Physical properties of Methylbenzene
In benzene, the only attractions between neighbouring molecules are van der Waals dispersion forces. There is no permanent dipole on the molecule.
Benzene boils at 80°C – rather higher than other hydrocarbons of similar molecular size (pentane and hexane, for example). This is presumably due to the ease with which temporary dipoles can be set up involving the delocalised electrons.
Methylbenzene boils at 111°C. It is a bigger molecule and so the van der Waals dispersion forces will be bigger.
Methylbenzene also has a small permanent dipole, so there will be dipole-dipole attractions as well as dispersion forces. The dipole is due to the CH3 group’s tendency to “push” electrons away from itself. This also affects the reactivity of methylbenzene (see below).
You might have expected that methylbenzene’s melting point would be higher than benzene’s as well, but it isn’t – it is much lower! Benzene melts at 5.5°C; methylbenzene at -95°C.
Molecules must pack efficiently in the solid if they are to make best use of their intermolecular forces. Benzene is a tidy, symmetrical molecule and packs very efficiently. The methyl group sticking out in methylbenzene tends to disrupt the closeness of the packing. If the molecules aren’t as closely packed, the intermolecular forces don’t work as well and so the melting point falls.

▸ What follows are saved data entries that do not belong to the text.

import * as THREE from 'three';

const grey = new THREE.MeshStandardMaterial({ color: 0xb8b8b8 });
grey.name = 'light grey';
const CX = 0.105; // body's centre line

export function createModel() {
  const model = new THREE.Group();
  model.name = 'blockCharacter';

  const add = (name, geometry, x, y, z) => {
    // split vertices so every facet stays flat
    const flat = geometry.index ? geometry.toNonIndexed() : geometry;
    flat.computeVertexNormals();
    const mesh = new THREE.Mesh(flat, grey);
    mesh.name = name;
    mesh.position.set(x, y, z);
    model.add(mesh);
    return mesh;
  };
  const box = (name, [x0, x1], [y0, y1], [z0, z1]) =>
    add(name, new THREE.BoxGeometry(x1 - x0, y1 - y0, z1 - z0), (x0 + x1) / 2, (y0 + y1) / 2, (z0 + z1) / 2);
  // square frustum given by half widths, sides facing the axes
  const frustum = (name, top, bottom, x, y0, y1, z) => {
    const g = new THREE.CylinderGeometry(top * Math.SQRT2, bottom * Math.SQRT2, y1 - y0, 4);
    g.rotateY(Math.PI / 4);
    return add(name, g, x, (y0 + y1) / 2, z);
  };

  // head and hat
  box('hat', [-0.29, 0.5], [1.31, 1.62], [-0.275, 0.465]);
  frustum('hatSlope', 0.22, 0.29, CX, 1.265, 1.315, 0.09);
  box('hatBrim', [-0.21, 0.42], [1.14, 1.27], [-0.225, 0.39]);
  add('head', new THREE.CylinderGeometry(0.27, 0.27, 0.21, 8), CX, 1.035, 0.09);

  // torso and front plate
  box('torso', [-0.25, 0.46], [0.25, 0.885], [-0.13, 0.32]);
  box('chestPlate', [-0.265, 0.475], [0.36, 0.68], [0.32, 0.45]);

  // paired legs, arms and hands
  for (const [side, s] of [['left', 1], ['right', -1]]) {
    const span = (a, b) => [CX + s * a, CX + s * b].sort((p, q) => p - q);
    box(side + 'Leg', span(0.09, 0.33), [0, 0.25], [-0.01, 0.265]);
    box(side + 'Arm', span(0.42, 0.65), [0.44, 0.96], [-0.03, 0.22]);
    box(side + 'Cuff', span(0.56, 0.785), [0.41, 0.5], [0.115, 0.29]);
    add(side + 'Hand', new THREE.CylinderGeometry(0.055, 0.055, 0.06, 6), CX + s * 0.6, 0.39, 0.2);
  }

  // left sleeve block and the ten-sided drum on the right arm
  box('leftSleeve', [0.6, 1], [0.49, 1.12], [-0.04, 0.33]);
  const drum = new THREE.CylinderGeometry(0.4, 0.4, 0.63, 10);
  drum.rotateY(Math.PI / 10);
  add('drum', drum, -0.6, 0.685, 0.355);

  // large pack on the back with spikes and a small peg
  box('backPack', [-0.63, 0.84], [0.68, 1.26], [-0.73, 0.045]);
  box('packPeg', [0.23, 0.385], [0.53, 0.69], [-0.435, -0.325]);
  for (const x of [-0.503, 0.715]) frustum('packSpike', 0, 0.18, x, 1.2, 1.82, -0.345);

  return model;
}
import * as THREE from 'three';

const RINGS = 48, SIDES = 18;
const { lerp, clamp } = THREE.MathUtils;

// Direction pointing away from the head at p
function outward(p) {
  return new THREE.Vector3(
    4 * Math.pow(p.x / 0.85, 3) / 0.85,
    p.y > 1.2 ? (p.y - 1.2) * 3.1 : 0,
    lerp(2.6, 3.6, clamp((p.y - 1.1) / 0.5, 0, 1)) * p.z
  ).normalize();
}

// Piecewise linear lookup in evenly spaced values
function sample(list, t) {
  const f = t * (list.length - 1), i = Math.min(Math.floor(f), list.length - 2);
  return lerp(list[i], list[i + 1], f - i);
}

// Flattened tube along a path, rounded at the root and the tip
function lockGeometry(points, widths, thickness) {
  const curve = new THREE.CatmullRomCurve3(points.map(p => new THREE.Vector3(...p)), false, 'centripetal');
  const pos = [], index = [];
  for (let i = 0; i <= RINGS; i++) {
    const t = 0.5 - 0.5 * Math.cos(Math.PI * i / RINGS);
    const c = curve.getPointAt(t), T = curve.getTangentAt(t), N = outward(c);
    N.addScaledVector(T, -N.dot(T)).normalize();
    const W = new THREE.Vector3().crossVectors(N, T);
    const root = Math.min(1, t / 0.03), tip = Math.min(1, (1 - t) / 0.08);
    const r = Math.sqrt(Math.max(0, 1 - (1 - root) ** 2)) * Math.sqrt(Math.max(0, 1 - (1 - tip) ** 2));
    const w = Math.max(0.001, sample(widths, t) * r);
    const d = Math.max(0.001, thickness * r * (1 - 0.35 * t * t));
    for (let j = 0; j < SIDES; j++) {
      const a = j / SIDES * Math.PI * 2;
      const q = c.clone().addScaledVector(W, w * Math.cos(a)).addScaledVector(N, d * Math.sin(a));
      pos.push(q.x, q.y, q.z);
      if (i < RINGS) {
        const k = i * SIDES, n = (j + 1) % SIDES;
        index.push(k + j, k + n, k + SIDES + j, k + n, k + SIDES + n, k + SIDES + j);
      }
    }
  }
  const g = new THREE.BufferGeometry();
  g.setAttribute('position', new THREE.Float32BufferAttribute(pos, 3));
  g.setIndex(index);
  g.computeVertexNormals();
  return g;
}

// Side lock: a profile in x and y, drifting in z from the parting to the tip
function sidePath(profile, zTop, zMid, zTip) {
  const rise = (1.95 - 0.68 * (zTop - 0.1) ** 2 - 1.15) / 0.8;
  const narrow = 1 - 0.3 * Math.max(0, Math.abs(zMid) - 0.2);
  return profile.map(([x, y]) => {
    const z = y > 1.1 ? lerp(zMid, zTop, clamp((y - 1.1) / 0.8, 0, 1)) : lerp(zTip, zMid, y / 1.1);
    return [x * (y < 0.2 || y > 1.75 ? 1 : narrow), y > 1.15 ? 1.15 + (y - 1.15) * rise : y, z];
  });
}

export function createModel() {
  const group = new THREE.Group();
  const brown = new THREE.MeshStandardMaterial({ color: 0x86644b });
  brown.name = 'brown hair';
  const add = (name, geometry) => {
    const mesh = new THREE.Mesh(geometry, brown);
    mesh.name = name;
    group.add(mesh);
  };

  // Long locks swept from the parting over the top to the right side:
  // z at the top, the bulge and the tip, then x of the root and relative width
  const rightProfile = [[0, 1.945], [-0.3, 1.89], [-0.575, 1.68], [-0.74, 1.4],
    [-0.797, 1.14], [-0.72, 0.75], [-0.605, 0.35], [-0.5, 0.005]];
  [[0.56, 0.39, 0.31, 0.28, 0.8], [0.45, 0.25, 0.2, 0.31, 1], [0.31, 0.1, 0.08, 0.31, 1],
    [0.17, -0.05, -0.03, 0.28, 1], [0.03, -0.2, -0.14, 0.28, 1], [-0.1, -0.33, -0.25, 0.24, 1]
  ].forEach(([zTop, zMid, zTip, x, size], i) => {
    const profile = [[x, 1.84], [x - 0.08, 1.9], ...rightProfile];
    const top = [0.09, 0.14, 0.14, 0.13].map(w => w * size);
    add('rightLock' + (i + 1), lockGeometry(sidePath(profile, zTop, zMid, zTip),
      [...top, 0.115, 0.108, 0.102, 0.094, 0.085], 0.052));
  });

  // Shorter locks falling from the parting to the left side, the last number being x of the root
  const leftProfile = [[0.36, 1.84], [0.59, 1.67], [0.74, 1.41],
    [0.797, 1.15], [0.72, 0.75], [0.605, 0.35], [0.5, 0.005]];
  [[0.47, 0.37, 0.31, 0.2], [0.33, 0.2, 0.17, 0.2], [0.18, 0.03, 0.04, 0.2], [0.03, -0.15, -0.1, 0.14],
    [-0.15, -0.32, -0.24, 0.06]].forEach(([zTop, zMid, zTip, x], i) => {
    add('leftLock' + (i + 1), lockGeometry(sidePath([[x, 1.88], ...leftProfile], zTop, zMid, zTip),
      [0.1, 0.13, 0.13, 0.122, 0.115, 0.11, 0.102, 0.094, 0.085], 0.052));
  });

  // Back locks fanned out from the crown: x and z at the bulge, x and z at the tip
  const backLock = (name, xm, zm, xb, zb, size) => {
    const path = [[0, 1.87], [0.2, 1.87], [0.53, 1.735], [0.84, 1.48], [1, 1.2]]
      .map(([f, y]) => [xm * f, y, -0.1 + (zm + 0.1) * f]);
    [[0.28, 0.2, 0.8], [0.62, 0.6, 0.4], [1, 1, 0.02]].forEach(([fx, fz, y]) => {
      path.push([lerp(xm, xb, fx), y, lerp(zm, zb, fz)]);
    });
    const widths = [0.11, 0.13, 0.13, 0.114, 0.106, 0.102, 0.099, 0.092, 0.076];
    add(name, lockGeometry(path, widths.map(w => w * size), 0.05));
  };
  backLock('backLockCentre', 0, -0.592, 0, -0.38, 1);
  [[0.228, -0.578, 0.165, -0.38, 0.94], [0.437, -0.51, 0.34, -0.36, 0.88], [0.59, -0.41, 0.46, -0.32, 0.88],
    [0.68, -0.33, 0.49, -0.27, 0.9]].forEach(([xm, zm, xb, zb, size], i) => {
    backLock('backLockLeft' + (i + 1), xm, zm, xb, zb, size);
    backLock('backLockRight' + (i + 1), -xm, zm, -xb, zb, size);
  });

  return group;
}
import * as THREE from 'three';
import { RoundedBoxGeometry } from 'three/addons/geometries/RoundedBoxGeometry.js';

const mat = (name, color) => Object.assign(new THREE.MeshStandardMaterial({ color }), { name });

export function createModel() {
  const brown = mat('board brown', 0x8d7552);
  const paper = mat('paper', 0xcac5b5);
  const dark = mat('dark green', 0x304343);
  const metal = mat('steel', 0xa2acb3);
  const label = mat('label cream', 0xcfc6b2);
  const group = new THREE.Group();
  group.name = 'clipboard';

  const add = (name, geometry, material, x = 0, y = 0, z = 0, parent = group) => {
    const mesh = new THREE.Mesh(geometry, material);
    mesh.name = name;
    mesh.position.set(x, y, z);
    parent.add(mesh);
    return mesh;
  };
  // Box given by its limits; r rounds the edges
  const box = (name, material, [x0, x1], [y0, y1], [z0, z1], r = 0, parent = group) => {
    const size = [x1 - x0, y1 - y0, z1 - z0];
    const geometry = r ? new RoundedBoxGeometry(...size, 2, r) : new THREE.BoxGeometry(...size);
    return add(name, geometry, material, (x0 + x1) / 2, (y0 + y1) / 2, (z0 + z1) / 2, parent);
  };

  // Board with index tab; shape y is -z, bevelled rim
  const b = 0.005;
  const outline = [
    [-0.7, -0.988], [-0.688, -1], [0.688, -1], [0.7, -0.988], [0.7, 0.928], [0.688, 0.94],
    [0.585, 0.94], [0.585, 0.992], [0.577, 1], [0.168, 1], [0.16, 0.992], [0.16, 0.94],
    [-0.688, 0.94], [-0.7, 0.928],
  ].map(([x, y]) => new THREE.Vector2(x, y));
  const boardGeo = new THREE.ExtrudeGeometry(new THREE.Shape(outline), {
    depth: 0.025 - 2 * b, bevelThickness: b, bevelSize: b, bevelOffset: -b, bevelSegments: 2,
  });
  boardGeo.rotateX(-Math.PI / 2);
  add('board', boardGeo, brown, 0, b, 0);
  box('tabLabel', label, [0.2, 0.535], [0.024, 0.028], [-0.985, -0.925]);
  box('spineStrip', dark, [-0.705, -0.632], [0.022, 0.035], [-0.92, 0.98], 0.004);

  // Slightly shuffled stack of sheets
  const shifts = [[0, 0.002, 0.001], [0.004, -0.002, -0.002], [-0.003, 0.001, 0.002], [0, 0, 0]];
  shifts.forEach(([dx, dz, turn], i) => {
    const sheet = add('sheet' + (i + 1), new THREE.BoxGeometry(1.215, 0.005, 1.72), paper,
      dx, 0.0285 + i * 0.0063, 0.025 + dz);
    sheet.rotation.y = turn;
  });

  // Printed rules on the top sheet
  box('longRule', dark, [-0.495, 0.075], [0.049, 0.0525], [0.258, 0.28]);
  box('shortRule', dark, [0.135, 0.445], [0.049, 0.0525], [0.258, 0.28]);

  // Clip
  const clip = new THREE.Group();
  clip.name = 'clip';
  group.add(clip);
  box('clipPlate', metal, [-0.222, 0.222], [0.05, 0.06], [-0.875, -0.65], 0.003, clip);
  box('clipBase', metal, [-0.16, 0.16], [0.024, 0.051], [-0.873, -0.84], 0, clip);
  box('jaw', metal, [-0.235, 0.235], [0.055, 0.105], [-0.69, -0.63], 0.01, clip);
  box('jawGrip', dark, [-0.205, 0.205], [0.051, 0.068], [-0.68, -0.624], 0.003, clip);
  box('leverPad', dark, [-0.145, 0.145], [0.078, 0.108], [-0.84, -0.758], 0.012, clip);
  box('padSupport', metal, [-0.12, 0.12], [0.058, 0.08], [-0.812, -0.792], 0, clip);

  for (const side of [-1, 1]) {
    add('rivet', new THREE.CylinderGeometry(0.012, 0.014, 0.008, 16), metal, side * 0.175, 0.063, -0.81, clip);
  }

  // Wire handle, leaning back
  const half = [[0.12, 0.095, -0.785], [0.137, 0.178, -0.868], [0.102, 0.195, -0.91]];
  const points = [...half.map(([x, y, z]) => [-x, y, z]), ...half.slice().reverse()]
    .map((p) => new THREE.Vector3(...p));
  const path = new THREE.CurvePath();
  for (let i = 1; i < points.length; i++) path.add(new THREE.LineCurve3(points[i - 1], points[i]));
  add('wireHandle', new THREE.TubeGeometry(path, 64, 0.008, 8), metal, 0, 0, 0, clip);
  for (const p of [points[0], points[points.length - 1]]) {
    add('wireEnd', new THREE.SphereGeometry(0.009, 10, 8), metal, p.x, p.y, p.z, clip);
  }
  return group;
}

Solubility in water
The arenes are insoluble in water.
Benzene is quite large compared with a water molecule. In order for benzene to dissolve it would have to break lots of existing hydrogen bonds between water molecules. You also have to break the quite strong van der Waals dispersion forces between benzene molecules. Both of these cost energy.
The only new forces between the benzene and the water would be van der Waals dispersion forces. These aren’t as strong as hydrogen bonds (or the original dispersion forces in the benzene), and so you wouldn’t get much energy released when they form.
It simply isn’t energetically profitable for benzene to dissolve in water. It would, of course, be even worse for larger arene molecules.
You have to consider the reactivity of something like methylbenzene in two distinct bits:
For example, if you explore other pages in this section, you will find that alkyl groups attached to a benzene ring are oxidised by alkaline potassium manganate(VII) solution. This doesn’t happen in the absence of the benzene ring.
The tendency of the CH3 group to “push” electrons away from itself also has an effect on the ring, making methylbenzene react more quickly than benzene itself. You will find this explored in other pages in this section as well.